┌──

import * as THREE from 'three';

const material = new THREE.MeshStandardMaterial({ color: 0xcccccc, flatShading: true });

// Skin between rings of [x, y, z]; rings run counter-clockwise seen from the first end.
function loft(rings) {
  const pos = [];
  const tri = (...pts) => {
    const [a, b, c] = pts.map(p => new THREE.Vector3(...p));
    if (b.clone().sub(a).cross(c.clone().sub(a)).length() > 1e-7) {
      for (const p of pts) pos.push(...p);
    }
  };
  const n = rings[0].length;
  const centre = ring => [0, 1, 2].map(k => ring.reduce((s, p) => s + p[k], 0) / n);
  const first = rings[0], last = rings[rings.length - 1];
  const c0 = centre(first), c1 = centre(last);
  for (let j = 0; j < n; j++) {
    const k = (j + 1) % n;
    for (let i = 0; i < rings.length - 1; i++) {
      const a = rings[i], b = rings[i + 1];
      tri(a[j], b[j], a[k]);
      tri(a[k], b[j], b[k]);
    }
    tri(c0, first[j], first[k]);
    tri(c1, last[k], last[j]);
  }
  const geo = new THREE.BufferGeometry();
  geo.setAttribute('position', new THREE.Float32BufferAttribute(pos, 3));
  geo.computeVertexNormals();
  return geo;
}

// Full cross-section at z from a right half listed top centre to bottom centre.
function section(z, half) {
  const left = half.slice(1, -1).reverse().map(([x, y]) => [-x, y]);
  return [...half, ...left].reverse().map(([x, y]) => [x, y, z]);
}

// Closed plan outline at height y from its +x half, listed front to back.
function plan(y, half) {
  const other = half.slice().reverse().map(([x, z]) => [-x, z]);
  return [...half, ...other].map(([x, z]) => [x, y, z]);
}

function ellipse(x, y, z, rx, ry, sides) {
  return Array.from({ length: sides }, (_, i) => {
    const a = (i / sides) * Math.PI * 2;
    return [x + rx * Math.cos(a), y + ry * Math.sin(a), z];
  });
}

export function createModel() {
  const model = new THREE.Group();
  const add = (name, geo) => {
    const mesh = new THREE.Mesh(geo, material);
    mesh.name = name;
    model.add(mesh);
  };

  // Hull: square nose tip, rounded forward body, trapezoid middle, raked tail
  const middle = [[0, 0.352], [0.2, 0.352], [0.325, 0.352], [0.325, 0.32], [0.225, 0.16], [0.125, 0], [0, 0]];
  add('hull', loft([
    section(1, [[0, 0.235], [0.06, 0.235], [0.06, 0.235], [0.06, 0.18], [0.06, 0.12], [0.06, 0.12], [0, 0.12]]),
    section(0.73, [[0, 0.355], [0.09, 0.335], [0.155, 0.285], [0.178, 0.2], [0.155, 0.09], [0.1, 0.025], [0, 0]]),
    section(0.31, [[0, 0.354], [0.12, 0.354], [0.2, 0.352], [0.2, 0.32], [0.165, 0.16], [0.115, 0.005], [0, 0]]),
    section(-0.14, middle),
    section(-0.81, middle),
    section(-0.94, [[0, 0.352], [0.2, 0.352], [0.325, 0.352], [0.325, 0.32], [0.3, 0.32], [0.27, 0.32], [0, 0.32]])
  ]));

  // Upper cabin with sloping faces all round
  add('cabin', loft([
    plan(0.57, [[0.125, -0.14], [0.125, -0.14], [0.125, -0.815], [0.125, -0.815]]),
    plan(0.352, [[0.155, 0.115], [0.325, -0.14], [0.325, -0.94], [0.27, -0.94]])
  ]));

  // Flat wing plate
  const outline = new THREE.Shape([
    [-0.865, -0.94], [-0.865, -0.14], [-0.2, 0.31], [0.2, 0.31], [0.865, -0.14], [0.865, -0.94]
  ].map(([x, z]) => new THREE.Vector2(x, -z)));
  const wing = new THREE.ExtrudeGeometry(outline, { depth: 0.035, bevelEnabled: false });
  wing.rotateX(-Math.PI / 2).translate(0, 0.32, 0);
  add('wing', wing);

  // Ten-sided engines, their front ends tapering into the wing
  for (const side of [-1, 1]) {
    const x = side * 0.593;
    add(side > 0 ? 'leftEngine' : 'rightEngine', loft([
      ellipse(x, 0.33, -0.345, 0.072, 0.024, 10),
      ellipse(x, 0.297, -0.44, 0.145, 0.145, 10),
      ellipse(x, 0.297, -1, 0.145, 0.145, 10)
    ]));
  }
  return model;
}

└──

◆ **Work order**
What are the exact lines from the beginning of the material through the line containing "const k = (j + 1) % n;"? Write out those lines alone.

◆ **Expected answer**
import * as THREE from 'three';

const material = new THREE.MeshStandardMaterial({ color: 0xcccccc, flatShading: true });

// Skin between rings of [x, y, z]; rings run counter-clockwise seen from the first end.
function loft(rings) {
  const pos = [];
  const tri = (...pts) => {
    const [a, b, c] = pts.map(p => new THREE.Vector3(...p));
    if (b.clone().sub(a).cross(c.clone().sub(a)).length() > 1e-7) {
      for (const p of pts) pos.push(...p);
    }
  };
  const n = rings[0].length;
  const centre = ring => [0, 1, 2].map(k => ring.reduce((s, p) => s + p[k], 0) / n);
  const first = rings[0], last = rings[rings.length - 1];
  const c0 = centre(first), c1 = centre(last);
  for (let j = 0; j < n; j++) {
    const k = (j + 1) % n;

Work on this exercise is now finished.